Read length: the longer the better
Insert sizes: for finishing, this becomes important
Depth: determines quality.

Why short reads work: most of the genome is really unique anyhow. Insert size is probably the most important mater.

( Started with a pilot project: cucumber. )

Panda: has 20 chr + X/X. Did inserts from 150-10,000. 50X sequence coverage, 600X physical coverage.

Genome coverage is 80%. Gene coverage 95%, Single base error rate is Q50, less than 1/100kb.

Gene stats: 27.8k homologous to dog genes.

Evolutionarily closer to dog, of sequenced genomes, next closest to cat. (But panda is a bear.) It's evolutionary rate is slightly higher than dog. Would like to add significant species to tree of life.

One of the original questions on what to sequence: “Tastes good, sequence it!” Now, it's close to 50% of the major dinner table! [yikes]

Instead, now proposes cute things: Penguins!

Aiming to sequence “big genomes”, 100Gb+ genomes.

First Asian was sequenced last year.

Is one genome enough? No, probably not.. Need 100's to study population genetics. Now taking part in 100 genome project. Committed for 3Tb. (about 500 individuals.)

De Novo assembly is the only solution for a complete structure variation (SV) map. Still too expensive, though.

Started a new project in sequencing asian cancer patients. The cost is about $4000-5000 per sample. [I missed how many per person]

top 10 causes of death for asians... start to rank, and decide which to attack.

4P healthcare (personalized medical care) is coming (All based on personal genomics). Picture of FAR too many people on a beach in china.

Already sequenced all major rice cultivars. Found many selective sweeps – lots of new variation?

Also working on Silkworm study... [this is just rapidly turning into a list of projects they've started. Interesting, but nothing much to gain from it.]

DNA methylome: just finished the first asian version.

Also working on methylation that changes as you climb mountains. [Ok, I just don't really get this one.] High altitude adaptation... [but why is this a priority?]

[At the bottom of the slide it said “Work?
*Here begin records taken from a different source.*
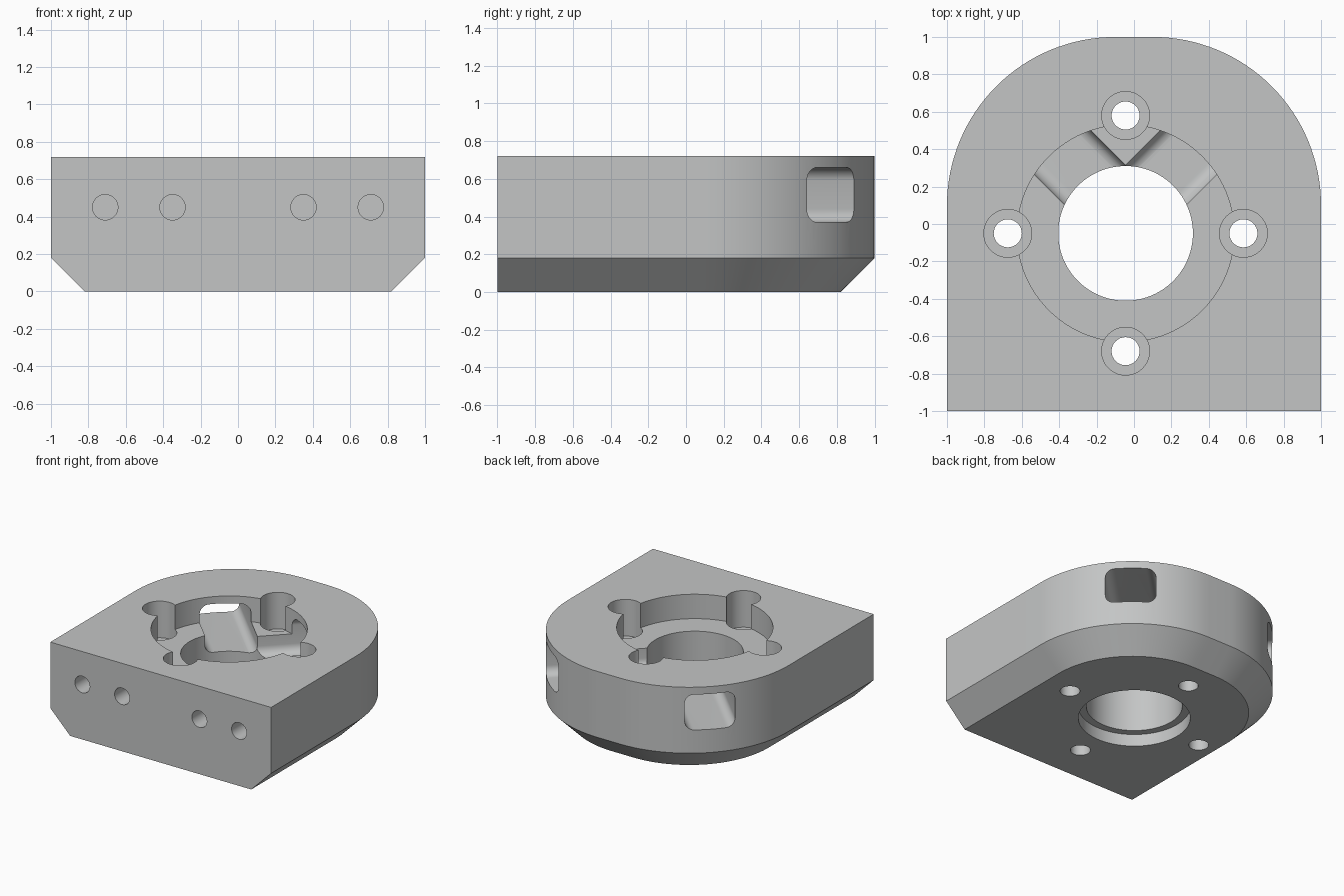
import bpy, bmesh
from math import sin, cos, pi, radians
from mathutils import Matrix, Vector

cube = bpy.data.objects.get("Cube")
if cube:
    bpy.data.objects.remove(cube)

HEIGHT = 0.72
BORE = Vector((-0.045, -0.05, 0))

grey = bpy.data.materials.new("plain grey")
grey.use_nodes = True
grey.diffuse_color = (0.55, 0.56, 0.56, 1)
grey.node_tree.nodes["Principled BSDF"].inputs["Base Color"].default_value = (0.55, 0.56, 0.56, 1)


def loft(name, rings):
    """Closed solid through rings that share a vertex count."""
    bm = bmesh.new()
    loops = [[bm.verts.new(p) for p in ring] for ring in rings]
    for a, b in zip(loops, loops[1:]):
        for i in range(len(a)):
            j = (i + 1) % len(a)
            bm.faces.new((a[i], a[j], b[j], b[i]))
    bm.faces.new(loops[0][::-1])
    bm.faces.new(loops[-1])
    bmesh.ops.recalc_face_normals(bm, faces=bm.faces)
    mesh = bpy.data.meshes.new(name)
    bm.to_mesh(mesh)
    bm.free()
    obj = bpy.data.objects.new(name, mesh)
    bpy.context.collection.objects.link(obj)
    mesh.materials.append(grey)
    return obj


def arc(cx, cy, r, start, end, steps):
    return [(cx + r * cos(radians(start + (end - start) * i / steps)),
             cy + r * sin(radians(start + (end - start) * i / steps)))
            for i in range(steps + 1)]


def outline(radius, z):
    """U shaped plan: straight front, rounded back."""
    pts = [(-0.1 - radius, -1), (0.1 + radius, -1)]
    pts += arc(0.1, 0.1, radius, 0, 90, 32) + arc(-0.1, 0.1, radius, 90, 180, 32)
    return [(x, y, z) for x, y in pts]


def cut(target, cutter):
    mod = target.modifiers.new("cut", "BOOLEAN")
    mod.operation = "DIFFERENCE"
    mod.solver = "EXACT"
    mod.object = cutter
    cutter.hide_render = True
    bpy.context.view_layer.objects.active = target
    bpy.ops.object.modifier_apply(modifier=mod.name)
    bpy.data.objects.remove(cutter)


def drill(target, start, direction, radius, length, sides=64):
    """Round hole running from start along direction."""
    rot = Vector(direction).to_track_quat("Z", "Y").to_matrix().to_4x4()
    place = Matrix.Translation(start) @ rot
    rings = [[place @ Vector((radius * cos(2 * pi * i / sides), radius * sin(2 * pi * i / sides), d))
              for i in range(sides)] for d in (0, length)]
    cut(target, loft("hole_cutter", rings))


# Body with a chamfered lower edge along the sides and back
body = loft("mount_block", [outline(0.72, 0), outline(0.9, 0.18), outline(0.9, HEIGHT)])

# Central bore, upper recess and lower recess
up = (0, 0, 1)
drill(body, BORE + Vector((0, 0, -0.1)), up, 0.36, 1, 96)
drill(body, BORE + Vector((0, 0, 0.52)), up, 0.58, 0.5, 96)
drill(body, BORE + Vector((0, 0, -0.1)), up, 0.42, 0.2, 96)

# Four screw holes with wide pockets
for k in range(4):
    spot = BORE + 0.63 * Vector((cos(k * pi / 2), sin(k * pi / 2), 0))
    drill(body, spot + Vector((0, 0, -0.1)), up, 0.075, 1, 32)
    drill(body, spot + Vector((0, 0, 0.42)), up, 0.128, 0.5, 48)

# Two rounded channels running from the bore out through the back corners
half, low, high, r = 0.19, 0.37, 0.66, 0.07
section = []
for cx, cz, a in ((half - r, high - r, 0), (r - half, high - r, 90),
                  (r - half, low + r, 180), (half - r, low + r, 270)):
    section += arc(cx, cz, r, a, a + 90, 8)
for side in (-1, 1):
    along = Vector((side, 1, 0)).normalized()
    across = Vector((along.y, -along.x, 0))
    origin = Vector((BORE.x, 0.045, 0))
    cut(body, loft("channel_cutter", [[origin + along * d + across * u + Vector((0, 0, z))
                                       for u, z in section] for d in (0, 1.5)]))

# Four small holes in the front face
for x in (-0.71, -0.35, 0.35, 0.71):
    drill(body, Vector((x, -1.1, 0.45)), (0, 1, 0), 0.068, 0.4, 32)

# Smooth curved walls, sharp edges
bpy.ops.object.select_all(action="DESELECT")
body.select_set(True)
bpy.context.view_layer.objects.active = body
bpy.ops.object.shade_smooth_by_angle(angle=radians(30))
Fun? Science?” I'm not really sure if that was any of the above.... strange.]

Also doing Whole Transcriptome. Several species, plants, insects, etc.

You need huge depths (400x) to get all transcripts greater than or equal to 1, but decreases from there.

Also started a 1000 plant collaboration. Genomics has barely scratched the bast biodeiversity on the planet. They are going to start working on this. From Algae to flowering plants.

1Gb of transcript sequencing per sample would be equivalent to 2M EST.

Now doing 75bp reads PET.

Another project: Metagenomics of the Human Intestinal Tract.

“Sequencing is Basic” [eh?]

Question asked: How many people are there?  Answer: 1000, over 3 campuses, mostly young university drop outs who work hard and sleep in the lab!  

My Comments: It's interesting to know what these guys are doing, but it just seems really random. They may be the biggest, but I wonder where they're going with the technology.. It appears to be a technology in search of a project, unlike the way the rest of the world is working towards projects, and then applying the technology. Maybe someone else can figure out what their underlying goal is and explain it to me. :/